**What you have to do**:
In the records below, find the lines that include "half" and copy each.

* * *

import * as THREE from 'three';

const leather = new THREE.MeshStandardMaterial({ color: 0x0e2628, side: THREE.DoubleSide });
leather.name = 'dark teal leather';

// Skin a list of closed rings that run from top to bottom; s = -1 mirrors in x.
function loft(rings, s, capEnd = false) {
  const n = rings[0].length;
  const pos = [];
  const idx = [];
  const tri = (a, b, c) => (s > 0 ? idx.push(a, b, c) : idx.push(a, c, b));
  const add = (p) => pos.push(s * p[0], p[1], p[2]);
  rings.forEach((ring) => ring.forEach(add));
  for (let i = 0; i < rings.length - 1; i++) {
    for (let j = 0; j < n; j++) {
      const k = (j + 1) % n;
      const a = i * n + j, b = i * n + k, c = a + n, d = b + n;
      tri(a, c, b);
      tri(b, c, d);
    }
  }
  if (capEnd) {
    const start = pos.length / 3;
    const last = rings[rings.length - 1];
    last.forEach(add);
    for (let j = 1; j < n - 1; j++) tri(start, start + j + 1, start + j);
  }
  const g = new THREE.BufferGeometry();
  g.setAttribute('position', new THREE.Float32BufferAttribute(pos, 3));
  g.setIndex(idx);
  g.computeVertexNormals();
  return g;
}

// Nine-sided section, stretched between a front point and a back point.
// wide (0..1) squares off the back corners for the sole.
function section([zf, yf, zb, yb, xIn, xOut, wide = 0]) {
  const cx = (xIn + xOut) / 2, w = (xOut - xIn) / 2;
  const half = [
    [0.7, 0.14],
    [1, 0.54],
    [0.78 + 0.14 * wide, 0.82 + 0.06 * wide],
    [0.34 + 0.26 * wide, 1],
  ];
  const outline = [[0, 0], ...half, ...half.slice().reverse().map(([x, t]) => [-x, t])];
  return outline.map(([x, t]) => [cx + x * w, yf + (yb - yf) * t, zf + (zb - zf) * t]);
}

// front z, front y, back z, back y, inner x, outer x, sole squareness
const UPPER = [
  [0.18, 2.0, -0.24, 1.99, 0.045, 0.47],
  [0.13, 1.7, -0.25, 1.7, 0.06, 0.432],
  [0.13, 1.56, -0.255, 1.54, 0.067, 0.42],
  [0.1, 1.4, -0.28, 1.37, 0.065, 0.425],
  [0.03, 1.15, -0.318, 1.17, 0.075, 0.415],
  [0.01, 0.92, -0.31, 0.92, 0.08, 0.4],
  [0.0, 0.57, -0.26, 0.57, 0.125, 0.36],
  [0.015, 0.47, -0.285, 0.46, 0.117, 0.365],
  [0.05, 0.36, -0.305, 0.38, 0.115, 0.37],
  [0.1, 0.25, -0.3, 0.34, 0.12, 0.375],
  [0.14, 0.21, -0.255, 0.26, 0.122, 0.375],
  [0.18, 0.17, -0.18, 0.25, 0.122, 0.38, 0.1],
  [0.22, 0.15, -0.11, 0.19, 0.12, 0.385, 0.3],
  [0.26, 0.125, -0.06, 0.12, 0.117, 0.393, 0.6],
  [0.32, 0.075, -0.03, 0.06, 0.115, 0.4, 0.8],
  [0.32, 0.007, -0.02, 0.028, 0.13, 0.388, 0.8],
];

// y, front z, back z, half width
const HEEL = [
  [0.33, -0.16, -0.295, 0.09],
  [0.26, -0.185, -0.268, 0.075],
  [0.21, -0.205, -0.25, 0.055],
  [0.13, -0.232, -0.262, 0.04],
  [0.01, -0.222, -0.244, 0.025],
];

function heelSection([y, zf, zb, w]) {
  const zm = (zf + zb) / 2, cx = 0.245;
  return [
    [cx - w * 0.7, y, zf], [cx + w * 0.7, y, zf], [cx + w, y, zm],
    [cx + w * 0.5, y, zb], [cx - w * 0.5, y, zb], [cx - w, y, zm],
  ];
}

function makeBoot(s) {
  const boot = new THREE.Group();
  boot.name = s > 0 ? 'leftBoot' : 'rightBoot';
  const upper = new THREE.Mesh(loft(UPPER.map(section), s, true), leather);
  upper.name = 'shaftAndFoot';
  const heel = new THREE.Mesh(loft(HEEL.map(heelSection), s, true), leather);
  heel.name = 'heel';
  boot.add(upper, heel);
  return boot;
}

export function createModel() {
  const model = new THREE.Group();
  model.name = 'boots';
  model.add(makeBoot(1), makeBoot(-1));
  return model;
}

* * *

**Response area**:
  const half = [
  const outline = [[0, 0], ...half, ...half.slice().reverse().map(([x, t]) => [-x, t])];
// y, front z, back z, half width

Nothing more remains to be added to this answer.